Shops to attract 5500 more daily

Customers will be able enjoy new stores such as Zara, Top Shop and H&M, better public transport, and an entertainment district.

The plans were approved by the WA Planning Commission (WAPC) last week and Melville Mayor Russell Aubrey said they allowed for the formation of a mixed-use city centre, adding a piazza of restaurants and cafes to the retail offering.

‘This structure plan is important for us to develop a thriving centre for our city, a multi-use area that invites people in and becomes the heart of the community,’ Mr Aubrey said.

‘The approved plan proposes some exciting benefits for the community, including a new high street with high-end retail, cafes and restaurants, a central piazza to provide a vibrant and welcoming place, and a new community hub integrating a library, community centre and meeting spaces.’

He said the addition of apartments would meet the changing needs of local residents.

‘As our population increases, the next generations grow-up and move out, and our older residents decide to downsize, there is also a need to provide more housing choices, ensuring there are opportunities in the future for people to have access to key transport links and live close to the City Centre,’ Mr Aubrey said.

Alfred Cove MLA and Transport Minister Dean Nalder said the projected 5500 new visitors per day would affect local roads and traffic flow.

‘AMP Capital, the owner of the centre, has already investigated traffic upgrades as part of the structure plan to ensure people can get into and out of the shopping centre as part of the redevelopment,’ he said.

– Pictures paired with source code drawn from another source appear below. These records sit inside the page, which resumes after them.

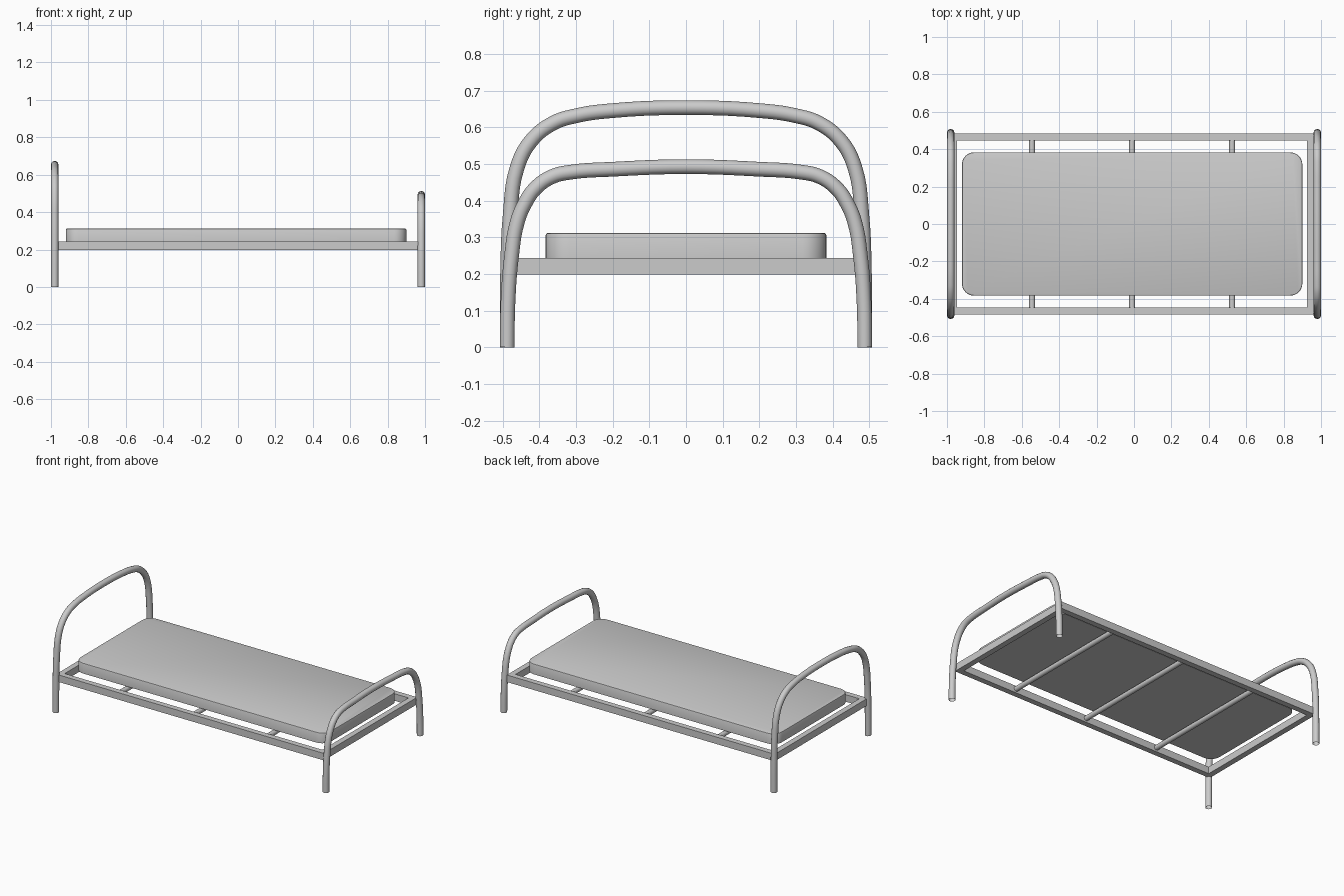
import bpy
import bmesh
from mathutils import Vector

cube = bpy.data.objects.get("Cube")
if cube:
    bpy.data.objects.remove(cube, do_unlink=True)

grey = bpy.data.materials.new("plain grey")
grey.use_nodes = True
GREY = (0.6, 0.6, 0.6, 1)
grey.diffuse_color = GREY
grey.node_tree.nodes["Principled BSDF"].inputs["Base Color"].default_value = GREY

CENTRE_X = -0.01      # frame and mattress sit slightly toward the headboard
RAIL_Z = (0.198, 0.244)
RAIL = 0.037          # rail width


def add_object(name, bm):
    mesh = bpy.data.meshes.new(name)
    bm.to_mesh(mesh)
    bm.free()
    mesh.materials.append(grey)
    obj = bpy.data.objects.new(name, mesh)
    bpy.context.collection.objects.link(obj)
    return obj


def box_mesh(low, high):
    bm = bmesh.new()
    bmesh.ops.create_cube(bm, size=1)
    low, high = Vector(low), Vector(high)
    for v in bm.verts:
        v.co = (low + high) / 2 + v.co * (high - low)
    return bm


def smooth(obj):
    bpy.ops.object.select_all(action='DESELECT')
    obj.select_set(True)
    bpy.context.view_layer.objects.active = obj
    bpy.ops.object.shade_smooth_by_angle(angle=0.6)


def tube_arch(name, x, half):
    """Bent tube: half profile of (y, z) from foot to crown, mirrored in y."""
    points = half + [(-y, z) for y, z in reversed(half[:-1])]
    curve = bpy.data.curves.new(name, 'CURVE')
    curve.dimensions = '3D'
    curve.bevel_depth = 0.02
    curve.bevel_resolution = 4
    curve.resolution_u = 5
    spline = curve.splines.new('BEZIER')
    spline.bezier_points.add(len(points) - 1)
    for bp, (y, z) in zip(spline.bezier_points, points):
        bp.co = (x, y, z)
        bp.handle_left_type = bp.handle_right_type = 'AUTO'
    curve.materials.append(grey)
    obj = bpy.data.objects.new(name, curve)
    bpy.context.collection.objects.link(obj)
    bpy.ops.object.select_all(action='DESELECT')
    obj.select_set(True)
    bpy.context.view_layer.objects.active = obj
    bpy.ops.object.convert(target='MESH')
    smooth(bpy.context.object)


# Headboard and footboard tubes
tube_arch("headboard_tube", -0.98, [
    (0.488, 0), (0.487, 0.2), (0.48, 0.36), (0.461, 0.49), (0.424, 0.562),
    (0.364, 0.611), (0.3, 0.632), (0.2, 0.646), (0, 0.654)])
tube_arch("footboard_tube", 0.98, [
    (0.488, 0), (0.486, 0.12), (0.476, 0.25), (0.461, 0.34), (0.44, 0.392),
    (0.412, 0.433), (0.365, 0.466), (0.314, 0.478), (0.2, 0.486), (0, 0.493)])

# Rectangular frame
HALF_X, HALF_Y = 0.972, 0.483
for side, name in ((-1, "right_side_rail"), (1, "left_side_rail")):
    y0, y1 = sorted((side * HALF_Y, side * (HALF_Y - RAIL)))
    add_object(name, box_mesh((CENTRE_X - HALF_X, y0, RAIL_Z[0]),
                              (CENTRE_X + HALF_X, y1, RAIL_Z[1])))
for side, name in ((-1, "head_rail"), (1, "foot_rail")):
    x0, x1 = sorted((CENTRE_X + side * HALF_X, CENTRE_X + side * (HALF_X - RAIL)))
    inner = HALF_Y - RAIL
    add_object(name, box_mesh((x0, -inner, RAIL_Z[0]), (x1, inner, RAIL_Z[1])))

# Round cross bars under the mattress
for i, offset in enumerate((-0.535, 0, 0.535)):
    bm = bmesh.new()
    bmesh.ops.create_cone(bm, cap_ends=True, segments=16, radius1=0.016,
                          radius2=0.016, depth=2 * (HALF_Y - RAIL))
    for v in bm.verts:
        v.co = (CENTRE_X + offset + v.co.x, v.co.z, 0.224 - v.co.y)
    bmesh.ops.recalc_face_normals(bm, faces=bm.faces)
    smooth(add_object(f"cross_bar_{i + 1}", bm))

# Mattress with rounded corners and a slightly softened top edge
bm = box_mesh((CENTRE_X - 0.91, -0.383, RAIL_Z[1]), (CENTRE_X + 0.91, 0.383, 0.312))
upright = [e for e in bm.edges if abs(e.verts[0].co.z - e.verts[1].co.z) > 0.01]
bmesh.ops.bevel(bm, geom=upright, offset=0.065, segments=8, profile=0.5, affect='EDGES')
rim = [e for e in bm.edges if all(v.co.z > 0.311 for v in e.verts)]
bmesh.ops.bevel(bm, geom=rim, offset=0.006, segments=2, profile=0.5, affect='EDGES')
smooth(add_object("mattress", bm))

‘I will work closely with Garden City and AMP to manage traffic flows to and from the centre, along local roads and to maximise public transport. I will also investigate options to better link the redevelopment with Murdoch University, Fiona Stanley Hospital and St John of God Hospital, Canning Bridge Station and other activity centres.’

Mr Nalder said he did not believe the larger centre would affect other local shopping precincts.

‘I shop locally and also at Garden City,’ he said. ‘The new redevelopment is not going to change my shopping patterns.

‘I see local businesses in Alfred Cove serving a different purpose than those at Garden City. I believe people will continue to support local businesses for their daily coffee, to shop at boutique stores and enjoy a sense of community.’

AMP Capital state development manager Scott Nugent said the approval came after extensive consultation with the City of Melville, WAPC and local residents.

‘Customers tell us they find that Garden City is looking tired and say they are looking forward to it being updated,’ he said.

He said customers also wanted more large fashion stores as well as more restaurants and small bars to be on offer.

Mr Nugent said there were no plans for customers to pay for parking at the centre.